• _ASSIGNMENT_:
Look through the data below for the line with "box(bm, m, (0.014, 0.007, h))" and the line with "vs = [v for", then output those two and all lines in between, exactly as written.

[Source records]
---

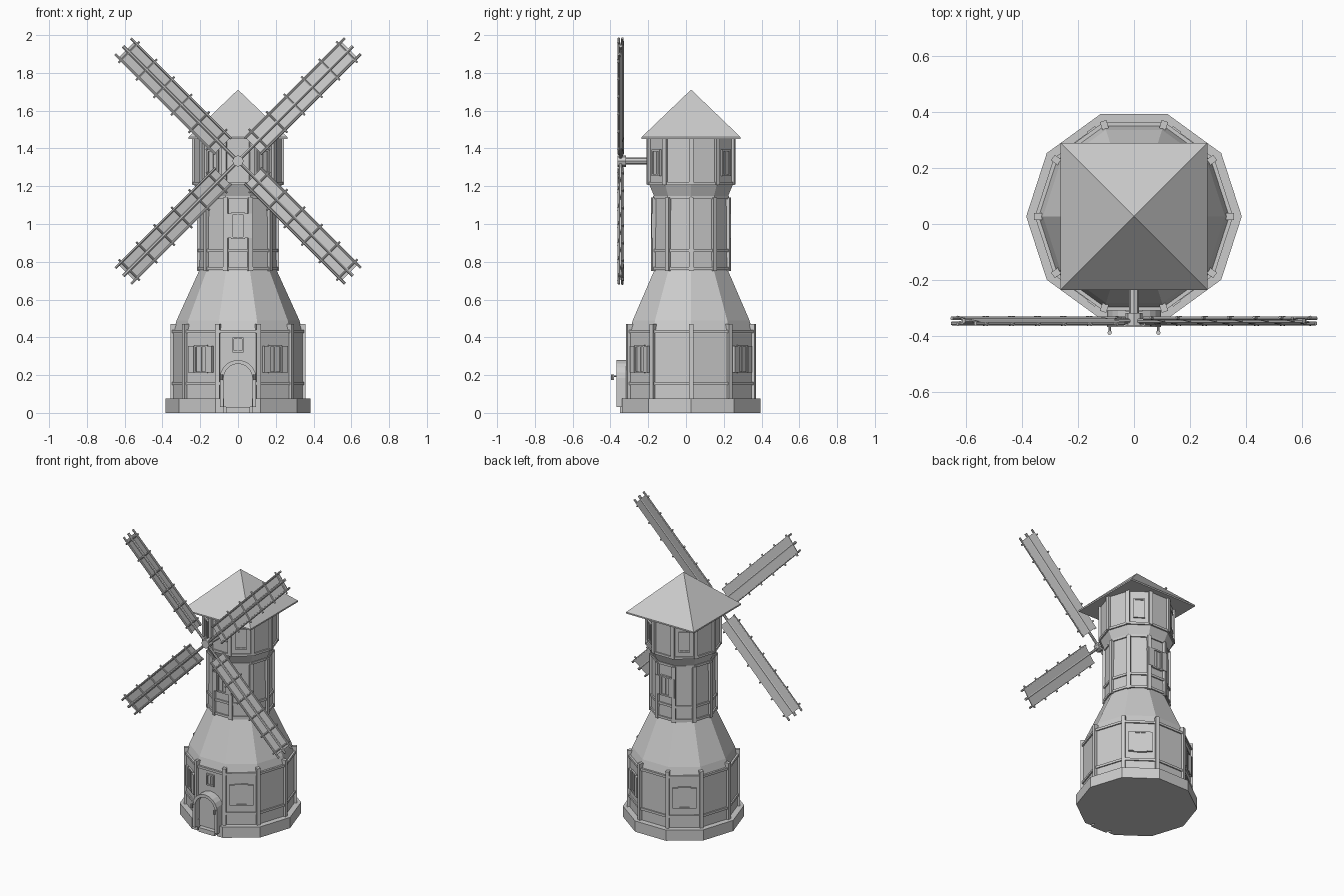
import bpy, bmesh, math
from mathutils import Matrix, Vector

if "Cube" in bpy.data.objects:
    bpy.data.objects.remove(bpy.data.objects["Cube"])

CY = 0.027          # tower axis offset in y
COS = math.cos(math.pi / 10)
T, R = Matrix.Translation, Matrix.Rotation


def finish(bm, name):
    bmesh.ops.recalc_face_normals(bm, faces=bm.faces[:])
    me = bpy.data.meshes.new(name)
    bm.to_mesh(me)
    bm.free()
    ob = bpy.data.objects.new(name, me)
    bpy.context.collection.objects.link(ob)
    return ob


def box(bm, m, size, loc=(0, 0, 0)):
    bmesh.ops.create_cube(bm, size=1, matrix=m @ T(loc) @ Matrix.Diagonal((*size, 1)))


def rod(bm, m, r, length, seg=8):
    bmesh.ops.create_cone(bm, cap_ends=True, segments=seg, radius1=r, radius2=r,
                          depth=length, matrix=m)


def lathe(bm, profile, n=10, start=0.0, closed=False):
    """Turn an (r, z) profile round the tower axis with n flat sides."""
    rings = []
    for r, z in profile:
        rings.append([bm.verts.new((r * math.cos(start + 2 * math.pi * i / n),
                                    CY + r * math.sin(start + 2 * math.pi * i / n), z))
                      for i in range(n)])
    pairs = list(zip(rings, rings[1:]))
    if closed:
        pairs.append((rings[-1], rings[0]))
    for a, b in pairs:
        for i in range(n):
            j = (i + 1) % n
            bm.faces.new((a[i], a[j], b[j], b[i]))
    if not closed:
        bm.faces.new(rings[0])
        bm.faces.new(rings[-1])


def on_face(deg, radius, z):
    """Matrix on a tower side: local x outward, y along the side, z up."""
    return T((0, CY, z)) @ R(math.radians(deg), 4, 'Z') @ T((radius, 0, 0))


# Tower body
bm = bmesh.new()
lathe(bm, [(0.345, 0.07), (0.345, 0.42), (0.325, 0.49), (0.207, 0.75),
           (0.203, 1.14), (0.233, 1.21), (0.233, 1.455)])
finish(bm, "tower_body")

# Plinth with a notch for the doorway
bm = bmesh.new()
lathe(bm, [(0.385, 0), (0.385, 0.075)])
plinth = finish(bm, "plinth")
bm = bmesh.new()
box(bm, Matrix(), (0.15, 0.1, 0.3), (0, -0.36, 0.1))
cutter = finish(bm, "doorway_cutter")
cutter.hide_render = True
cutter.hide_viewport = True
mod = plinth.modifiers.new("doorway", 'BOOLEAN')
mod.operation, mod.object, mod.solver = 'DIFFERENCE', cutter, 'EXACT'

# Horizontal timber bands
bm = bmesh.new()
for z, r in [(0.155, 0.345), (0.43, 0.345), (0.765, 0.207), (0.86, 0.206),
             (1.14, 0.203), (1.215, 0.233)]:
    lathe(bm, [(r - 0.005, z - 0.008), (r + 0.009, z - 0.008),
               (r + 0.009, z + 0.008), (r - 0.005, z + 0.008)], closed=True)
finish(bm, "timber_bands")

# Corner posts on the three upright stages
bm = bmesh.new()
for k in range(10):
    for r, z0, z1 in [(0.343, 0.075, 0.47), (0.203, 0.75, 1.14), (0.229, 1.21, 1.455)]:
        box(bm, on_face(36 * k, r, (z0 + z1) / 2), (0.03, 0.024, z1 - z0))
finish(bm, "corner_posts")

# Square pyramid roof
bm = bmesh.new()
c = 0.262 * math.sqrt(2)
lathe(bm, [(c, 1.45), (c, 1.46), (0.002, 1.71)], n=4, start=math.pi / 4)
finish(bm, "roof")


# Windows: frame, pane, glazing bar and optional pair of shutters
def window(bm, deg, radius, z, w, h, shutter=0.0):
    m = on_face(deg, radius * COS, z)
    t = 0.01
    box(bm, m, (0.006, w, h))
    for s in (-1, 1):
        box(bm, m, (0.022, t, h), (0, s * (w - t) / 2, 0))
        box(bm, m, (0.022, w, t), (0, 0, s * (h - t) / 2))
        if shutter:
            box(bm, m, (0.03, shutter, h - 0.01), (0, s * (w + shutter) / 2, 0))
    box(bm, m, (0.014, 0.007, h))


bm = bmesh.new()
for deg in (-126, -54, 54, 126):
    window(bm, deg, 0.345, 0.285, 0.085, 0.15, 0.034)
    window(bm, deg, 0.233, 1.325, 0.075, 0.14)
for deg in (-90, 90):
    window(bm, deg, 0.206, 0.99, 0.075, 0.14, 0.036)
window(bm, -90, 0.345, 0.36, 0.06, 0.08)
finish(bm, "windows")


# Arched door: surround, leaf and step
def arch(r, z0, zc, n=10):
    return ([(r, z0)] + [(r * math.cos(math.pi * i / n), zc + r * math.sin(math.pi * i / n))
                         for i in range(n + 1)] + [(-r, z0)])


def prism(bm, faces2d, y0, y1):
    for pts in faces2d:
        f = bm.faces.new([bm.verts.new((x, y0, z)) for x, z in pts])
        ext = bmesh.ops.extrude_face_region(bm, geom=[f])
        vs = [v for v in ext["geom"] if isinstance(v, bmesh.types.BMVert)]
        bmesh.ops.translate(bm, verts=vs, vec=(0, y1 - y0, 0))


bm = bmesh.new()
prism(bm, [arch(0.096, 0.03, 0.184) + arch(0.076, 0.03, 0.184)[::-1]], -0.367, -0.295)
finish(bm, "door_surround")
bm = bmesh.new()
prism(bm, [arch(0.078, 0.03, 0.184)], -0.32, -0.295)
finish(bm, "door_leaf")
bm = bmesh.new()
box(bm, Matrix(), (0.125, 0.045, 0.03), (0, -0.328, 0.015))
finish(bm, "door_step")

# Lamps on short brackets beside the door
bm = bmesh.new()
for x in (-0.087, 0.087):
    rod(bm, T((x, -0.375, 0.195)) @ R(math.pi / 2, 4, 'X'), 0.004, 0.03)
    rod(bm, T((x, -0.388, 0.188)), 0.008, 0.028)
finish(bm, "door_lamps")

# Sail axle and hub
HUB = Vector((0, -0.342, 1.333))
bm = bmesh.new()
rod(bm, T((0, -0.27, HUB.z)) @ R(math.pi / 2, 4, 'X'), 0.018, 0.18)
rod(bm, T((0, -0.34, HUB.z)) @ R(math.pi / 2, 4, 'X'), 0.03, 0.045)
finish(bm, "sail_axle")

# Four pitched lattice sails
for k in range(4):
    t = math.radians(45 + 90 * k)
    ct, st = math.cos(t), math.sin(t)
    m = T(HUB) @ Matrix(((ct, -st, 0, 0), (0, 0, -1, 0), (st, ct, 0, 0), (0, 0, 0, 1)))
    m = m @ R(math.radians(-9), 4, 'X')
    bm = bmesh.new()
    box(bm, m, (0.72, 0.128, 0.005), (0.475, 0, 0))
    finish(bm, f"sail_cloth_{k + 1}")
    bm = bmesh.new()
    along = R(math.pi / 2, 4, 'Y')
    rod(bm, m @ T((0.43, 0, 0.004)) @ along, 0.009, 0.86)
    for s in (-1, 1):
        rod(bm, m @ T((0.485, s * 0.06, 0.004)) @ along, 0.007, 0.75)
    for i in range(6):
        rod(bm, m @ T((0.16 + 0.131 * i, 0, 0.004)) @ R(math.pi / 2, 4, 'X'), 0.006, 0.158)
    finish(bm, f"sail_frame_{k + 1}")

---

• _TASK SOLUTION_:
    box(bm, m, (0.014, 0.007, h))


bm = bmesh.new()
for deg in (-126, -54, 54, 126):
    window(bm, deg, 0.345, 0.285, 0.085, 0.15, 0.034)
    window(bm, deg, 0.233, 1.325, 0.075, 0.14)
for deg in (-90, 90):
    window(bm, deg, 0.206, 0.99, 0.075, 0.14, 0.036)
window(bm, -90, 0.345, 0.36, 0.06, 0.08)
finish(bm, "windows")


# Arched door: surround, leaf and step
def arch(r, z0, zc, n=10):
    return ([(r, z0)] + [(r * math.cos(math.pi * i / n), zc + r * math.sin(math.pi * i / n))
                         for i in range(n + 1)] + [(-r, z0)])


def prism(bm, faces2d, y0, y1):
    for pts in faces2d:
        f = bm.faces.new([bm.verts.new((x, y0, z)) for x, z in pts])
        ext = bmesh.ops.extrude_face_region(bm, geom=[f])
        vs = [v for v in ext["geom"] if isinstance(v, bmesh.types.BMVert)]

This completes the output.